He also told me (earlier this week) that they put on a big hedge in October and that saved them from taking a $7 billion hit in Q4" when equities got clobbered.

Another interesting fact I learned today, unlike other employees at large pensions, employees at HOOPP get a DB pension based on HOOPP's sustainability. They basically get to invest in HOOPP ensuring alignment of interests is there.

They can do this because HOOPP is a private trust but having a DB pension is a big perk of working at HOOPP and in my opinion more than makes up for the fact their employees are not compensated as well as the larger pensions in Canada.

Don't get me wrong, they're extremely well compensated but add in the DB pension based on HOOPP's performance and they're getting something much more valuable the longer they stay there.

Each employee at HOOPP knows the value of a good pension because they're working to serve their members delivering on the pension promise and they have skin in the game.

In closing, Jim told me he was very happy to leave the "toxic culture of investment banks" to join HOOPP because "after a while making more money doesn't get you out of bed." He said: "At HOOPP, I talk to members, I see the difference we are making and I'm grateful for this opportunity. That's really what drives me, what has driven me over the last 20 years, we are making a significant difference in people's lives."

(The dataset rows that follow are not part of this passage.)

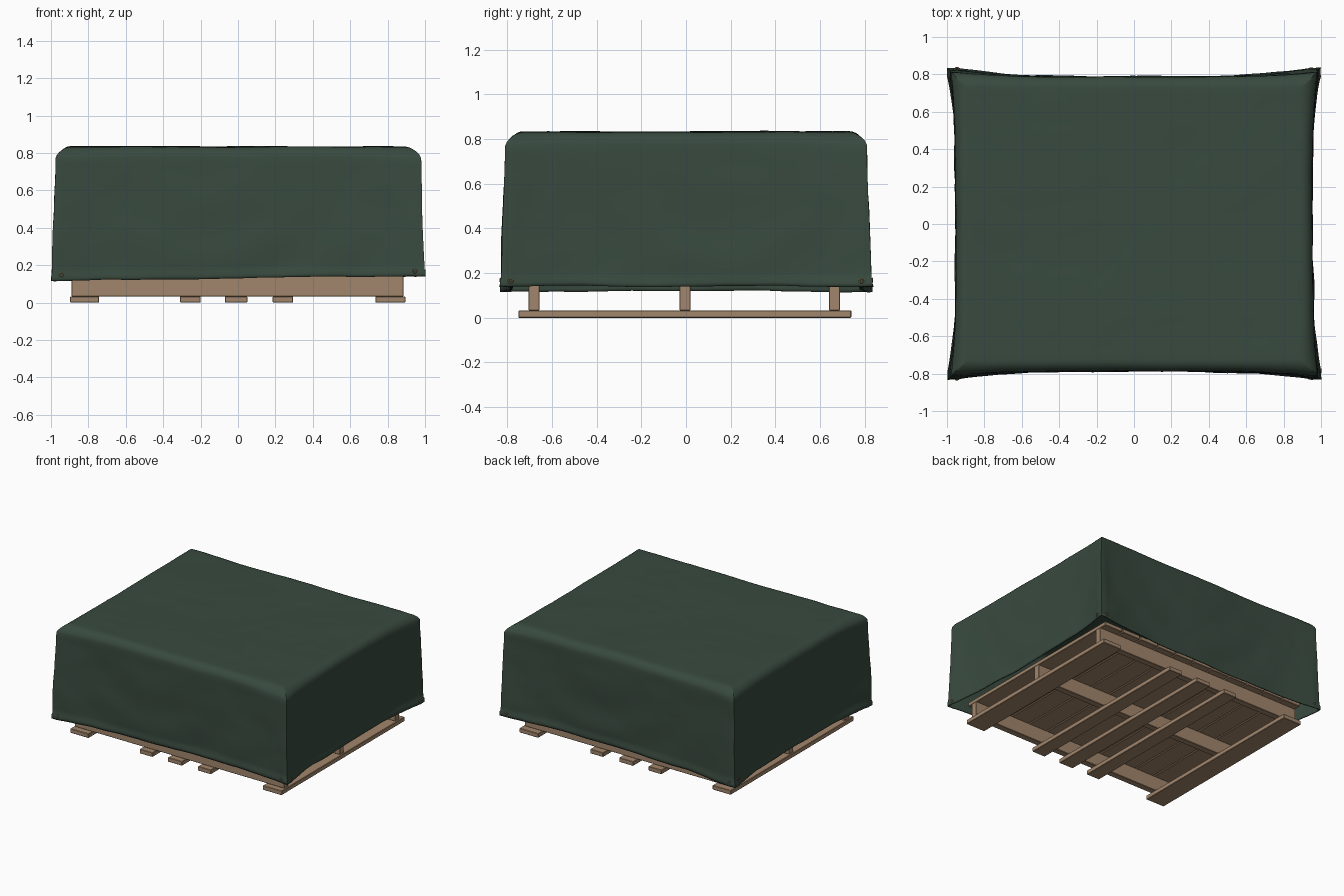
import bpy, bmesh, math
from mathutils import Vector, noise

if "Cube" in bpy.data.objects:
    bpy.data.objects.remove(bpy.data.objects["Cube"], do_unlink=True)


def material(name, rgb):
    m = bpy.data.materials.new(name)
    m.use_nodes = True
    m.diffuse_color = (*rgb, 1)
    m.node_tree.nodes["Principled BSDF"].inputs["Base Color"].default_value = (*rgb, 1)
    return m


GREEN = material("dark green canvas", (0.040, 0.068, 0.049))
WOOD = material("pale wood", (0.36, 0.24, 0.15))
BRASS = material("dull brass", (0.25, 0.16, 0.08))


def board(name, x, y, z):
    """Plank spanning the (min, max) ranges given for each axis."""
    bpy.ops.mesh.primitive_cube_add(size=1, location=[sum(r) / 2 for r in (x, y, z)])
    ob = bpy.context.object
    ob.name = name
    ob.scale = [r[1] - r[0] for r in (x, y, z)]
    bpy.ops.object.transform_apply(location=False, rotation=False, scale=True)
    ob.data.materials.append(WOOD)
    bev = ob.modifiers.new("worn_edges", "BEVEL")
    bev.width, bev.segments = 0.003, 1
    return ob


# Pallet: bottom boards, three stringers, slatted deck
LENGTH = (-0.75, 0.74)
for cx, w in ((-0.82, 0.155), (-0.255, 0.11), (-0.01, 0.12), (0.24, 0.11), (0.815, 0.16)):
    board("bottom_board", (cx - w / 2, cx + w / 2), LENGTH, (0.0, 0.033))
for cy in (-0.68, -0.005, 0.665):
    board("stringer", (-0.89, 0.885), (cy - 0.025, cy + 0.025), (0.033, 0.145))
SLATS = 11
pitch = 1.78 / SLATS
for i in range(SLATS):
    x0 = -0.89 + i * pitch
    board("deck_board", (x0, x0 + pitch - 0.008), LENGTH, (0.145, 0.175))

# Canvas cover: square rings from the hem up, over a rounded shoulder, to the middle
HX, HY, TOP, R = 0.953, 0.787, 0.833, 0.06
N = 40


def perimeter():
    """Unit-square outline, with points gathered towards the corners."""
    us = [math.sin(math.pi / 2 * (2 * i / N - 1)) for i in range(N)]
    return ([(u, -1) for u in us] + [(1, u) for u in us]
            + [(-u, 1) for u in us] + [(-1, -u) for u in us])


def cover_point(px, py, inset, z, scale):
    drop = min(1, max(0, (TOP - z) / (TOP - 0.13)))
    flare = (0.5 + 0.5 * drop) * min(1, drop / 0.08)
    x, y = px * (HX - inset) * scale, py * (HY - inset) * scale
    # corners splay outwards, swags sag across each side
    if scale == 1:
        for axis, along in ((0, py), (1, px)):
            if abs((px, py)[axis]) == 1:
                side = (px, py)[axis]
                ripple = math.sin(20 * math.hypot(along - 0.2 * side, z - 0.95))
                out = flare * 0.043 * along ** 4
                out += 0.005 * ripple * drop * (1 - along ** 2)
                out += 0.004 * (z < 0.165)
                x += side * out * (axis == 0)
                y += side * out * (axis == 1)
    z += 0.012 * px * drop * scale
    wobble = noise.noise_vector(Vector((x, y, z)) * 2.5) * 0.008
    wobble += noise.noise_vector(Vector((x, y, z)) * 9) * 0.003
    return Vector((x, y, z)) + wobble * (1 if drop > 0.1 else 0.7)


rings = [(0, 0.13, 1), (0, 0.145, 1), (0, 0.16, 1), (0, 0.17, 1)]
rings += [(0, 0.17 + (TOP - R - 0.17) * i / 18, 1) for i in range(1, 19)]
for i in range(1, 7):
    a = math.pi / 2 * i / 6
    rings.append((R * (1 - math.cos(a)), TOP - R + R * math.sin(a), 1))
rings += [(R, TOP, 1 - i / 20) for i in range(1, 20)]

bm = bmesh.new()
outline = perimeter()
loops = [[bm.verts.new(cover_point(px, py, *r)) for px, py in outline] for r in rings]
count = len(outline)
for low, high in zip(loops, loops[1:]):
    for i in range(count):
        j = (i + 1) % count
        bm.faces.new((low[i], low[j], high[j], high[i]))
middle = bm.verts.new((0, 0, TOP))
for i in range(count):
    bm.faces.new((loops[-1][i], loops[-1][(i + 1) % count], middle))
bmesh.ops.recalc_face_normals(bm, faces=bm.faces)
mesh = bpy.data.meshes.new("canvas_cover")
bm.to_mesh(mesh)
bm.free()
cover = bpy.data.objects.new("canvas_cover", mesh)
bpy.context.collection.objects.link(cover)
mesh.materials.append(GREEN)
thick = cover.modifiers.new("cloth_thickness", "SOLIDIFY")
thick.thickness, thick.offset = 0.008, -1
bpy.ops.object.select_all(action="DESELECT")
cover.select_set(True)
bpy.context.view_layer.objects.active = cover
bpy.ops.object.shade_smooth_by_angle(angle=math.radians(45))


# Eyelets at the lower corners of each side, seated on the cloth
def eyelet(name, origin, direction):
    hit, loc, normal, _ = cover.ray_cast(Vector(origin), Vector(direction))
    if not hit:
        return
    bpy.ops.mesh.primitive_torus_add(major_radius=0.009, minor_radius=0.003,
                                     major_segments=16, minor_segments=6, location=loc)
    ob = bpy.context.object
    ob.name = name
    ob.rotation_euler = normal.to_track_quat("Z", "Y").to_euler()
    ob.data.materials.append(BRASS)
    bpy.ops.object.shade_smooth()


bpy.context.view_layer.update()
for s in (-1, 1):
    for t in (-1, 1):
        eyelet("end_eyelet", (t * 0.945, s * 2, 0.158 + 0.01 * t), (0, -s, 0))
        eyelet("side_eyelet", (s * 2, t * 0.785, 0.165), (-s, 0, 0))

I couldn't think of a more fitting end to our long conversation. Jim is a true gentleman, an incredible pension leader who has left his mark on HOOPP and help raise awareness on an important public policy issue. I'm sure their next leader will continue in his footsteps but I won't lie, part of me will be sad to see him go, there just aren't many leaders like Jim Keohane around.

Below, in HOOPP’s 2018 Annual Results video, President & CEO Jim Keohane discusses the Plan’s 2018 performance and explains how the Plan performed in 2018.

Subscribe to receive free email updates:

0 Response to "Jim Keohane on 20 Years at HOOPP?"

Post a Comment